Eddie Albert reprized his role of Jason O'Day from this movie in the 1982 failed television pilot/sequel Disneyland: Beyond Witch Mountain (1982), the only actor to do so.
Knowing that it was an integral part of the story, Ike Eisenmann (Tony) bought a harmonica and taught himself to play it, unaware that he would be dubbed in the end by professional harmonica player Tommy Morgan.
The primary cat who portrayed Winky was temperamental and difficult with which to work, particularly for Ike Eisenmann (Tony), who sustained numerous cuts and scratches from the feline.
Ike Eisenmann (Tony) and Kim Richards (Tia) first met at a screentest for this movie, and Eisenmann quickly became convinced that they'd both be cast because they looked like siblings. In addition to appearing together in the three theatrical "Witch Mountain" movies, they also played brother and sister in the CBS movie-of-the-week Devil Dog: The Hound of Hell (1978).
The Pine Woods Orphanage was actually Peninsula School of Creative Education in Menlo Park, California. The secluded sixty-room mansion was built in 1880 and converted into a school in 1925. There are countless stories of hauntings in the mansion, which were played up in the original press materials for this movie.
Final theatrical movie of Reta Shaw (Mrs. Grindley).
The geographical structure which portrayed "Witch Mountain" was a Santa Lucia Mountain in the Santa Lucia Range in Big Sur, Monterey County on the central coast of California. Candidates for a real-life Witch Mountain would be mysterious places like Silbury Hill or Mount Shasta.
The make and model of the motorhome that flew through the air was a Winnebago, specifically a 1974 Dodge Minnie Winnie Winnebago Class "C" (B-300).
This movie was released seven years afters its source novel of the same name by Alexander Key was published.
Disney Records released an audio adaptation of this movie with an eleven-page storybook. The album was narrated by Eddie Albert (Jason O'Day) and featured audio excerpts from this movie, as well as Johnny Mandel's musical score.
Disney was looking to reinvent itself after the death of founder Walt, and wanted this movie to be dark and edgy. Director John Hough got the job as a result of his work on The Legend of Hell House (1973), which Disney executives had screened.
Although the bulk of the music was composed specifically for this movie by Johnny Mandel, "Skipping Along", the track that plays when the toys come to life in the playroom, was a pre-existing piece of music by Richard Hayman. As a result of music rights issues, the entire scene was cut from some early home video editions.

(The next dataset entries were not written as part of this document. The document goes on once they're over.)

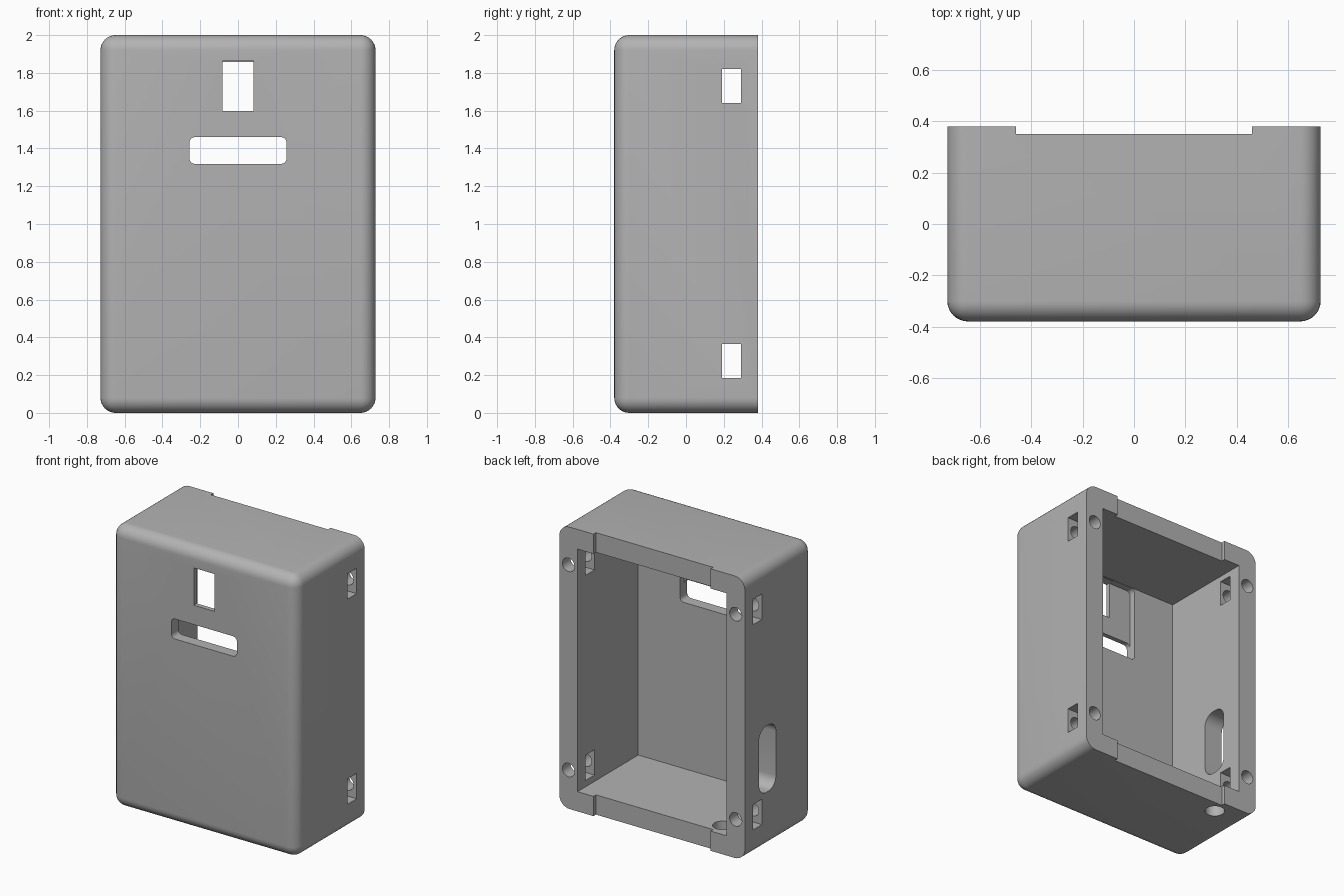
import bpy
import bmesh
from mathutils import Matrix, Vector

cube = bpy.data.objects.get("Cube")
if cube:
    bpy.data.objects.remove(cube, do_unlink=True)

grey = bpy.data.materials.new("plain grey")
grey.use_nodes = True
colour = (0.45, 0.45, 0.45, 1)
grey.diffuse_color = colour
grey.node_tree.nodes["Principled BSDF"].inputs["Base Color"].default_value = colour


def to_object(bm, name):
    bmesh.ops.recalc_face_normals(bm, faces=bm.faces)
    mesh = bpy.data.meshes.new(name)
    bm.to_mesh(mesh)
    bm.free()
    mesh.materials.append(grey)
    obj = bpy.data.objects.new(name, mesh)
    bpy.context.collection.objects.link(obj)
    return obj


def block(name, low, high, radius=0, rounded=None, segments=8):
    """Box between two corners; edges picked by the rounded rule get a fillet."""
    low, high = Vector(low), Vector(high)
    bm = bmesh.new()
    bmesh.ops.create_cube(bm, size=1)
    bmesh.ops.scale(bm, vec=high - low, verts=bm.verts)
    bmesh.ops.translate(bm, vec=(low + high) / 2, verts=bm.verts)
    if rounded:
        edges = [e for e in bm.edges if rounded(e.verts[0].co, e.verts[1].co)]
        bmesh.ops.bevel(bm, geom=edges, offset=radius, segments=segments,
                        profile=0.5, affect='EDGES')
    return to_object(bm, name)


def along(axis):
    return lambda a, b: abs((a - b)[axis]) > 0.001


def rod(name, centre, radius, depth, rotation=Matrix()):
    bm = bmesh.new()
    bmesh.ops.create_cone(bm, cap_ends=True, segments=32, radius1=radius,
                          radius2=radius, depth=depth,
                          matrix=Matrix.Translation(centre) @ rotation)
    return to_object(bm, name)


def cut(target, cutter):
    mod = target.modifiers.new("cut", 'BOOLEAN')
    mod.operation = 'DIFFERENCE'
    mod.solver = 'EXACT'
    mod.object = cutter
    bpy.context.view_layer.objects.active = target
    bpy.ops.object.modifier_apply(modifier=mod.name)
    bpy.data.objects.remove(cutter, do_unlink=True)


# Outer shell: every edge rounded except the flat back rim
BACK = 0.38
case = block("enclosure_body", (-0.728, -0.38, 0), (0.728, BACK, 2), 0.08,
             lambda a, b: min(a.y, b.y) < 0)

# Main cavity, open at the back
cut(case, block("cavity", (-0.585, -0.3, 0.14), (0.585, 0.6, 1.86)))

# Front openings: inner pocket, wide slot, upright window
cut(case, block("pocket", (-0.257, -0.347, 1.318), (0.257, -0.2, 1.857),
                0.03, along(1)))
cut(case, block("slot", (-0.257, -0.6, 1.318), (0.257, -0.2, 1.46),
                0.03, along(1)))
cut(case, block("window", (-0.081, -0.6, 1.597), (0.081, -0.31, 1.862)))

# Shallow lid recesses in the top and bottom of the rim
for low, high in ((-0.2, 0.3), (1.7, 2.2)):
    cut(case, block("recess", (-0.46, 0.352, low), (0.46, 0.6, high)))

# Screw holes in the rim corners, crossed by nut slots through the side walls
turn = Matrix.Rotation(1.5708, 4, 'X')
for side in (-1, 1):
    for z in (0.275, 1.73):
        cut(case, rod("screw_hole", (side * 0.656, 0.27, z), 0.048, 0.4, turn))
        x = sorted((side * 0.5, side * 0.9))
        cut(case, block("nut_slot", (x[0], 0.19, z - 0.09), (x[1], 0.29, z + 0.09)))

# Cable openings: rounded port in one side, round hole in the floor
cut(case, block("side_port", (-0.9, 0.032, 0.395), (-0.5, 0.222, 0.865),
                0.08, along(0)))
cut(case, rod("floor_hole", (-0.473, 0.265, 0.05), 0.065, 0.4))

# Smooth fillets, crisp edges
bpy.ops.object.select_all(action='DESELECT')
case.select_set(True)
bpy.context.view_layer.objects.active = case
bpy.ops.object.shade_smooth_by_angle(angle=0.5)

The marionettes from the playroom sequence continue to be used for performances at the Bob Baker Marionette Theater, which has been designated as a historic landmark in Los Angeles, California.
This movie was re-released in the U.S. on a double bill with a re-issue of Disney's Cinderella (1950).
The name of the mysterious item that Tia carried around, which contained a map, was a "star case". Tia's star case, which housed the map to Witch Mountain, had an additional purpose in the novel. In Key's novel, Tia was mute (but communicated telepathically with Tony) and carried pencils and paper in the star case to write notes to people.
This movie included a three million dollar replica of a Byzantine castle, built between 1926 and 1934 from lava rock from Mt. Vesuvius and materials all over Europe, which served as Aristotle Bolt's (Ray Milland's) kingly abode, Xanthus.
The make and model of the chopper, which was seen flying upside down and landed that way, was a red-and-white Hughes 369HS helicopter with the branding of "Aristotle Bolt", which was the name Ray Milland's character in this movie.
Debut theatrical movie produced by Jerome Courtland, who previously had only produced in television.
Big Sur River Inn is featured in this movie under a different name.
In one scene, Tony and Tia go on an outing to see the movie Snow White and the Seven Dwarfs (1937).
Although the interiors and exteriors of Mr. Bolt's (Ray Milland's) mansion were predominantly the same location, the playroom was built on a Disney soundstage to accommodate the special effects team.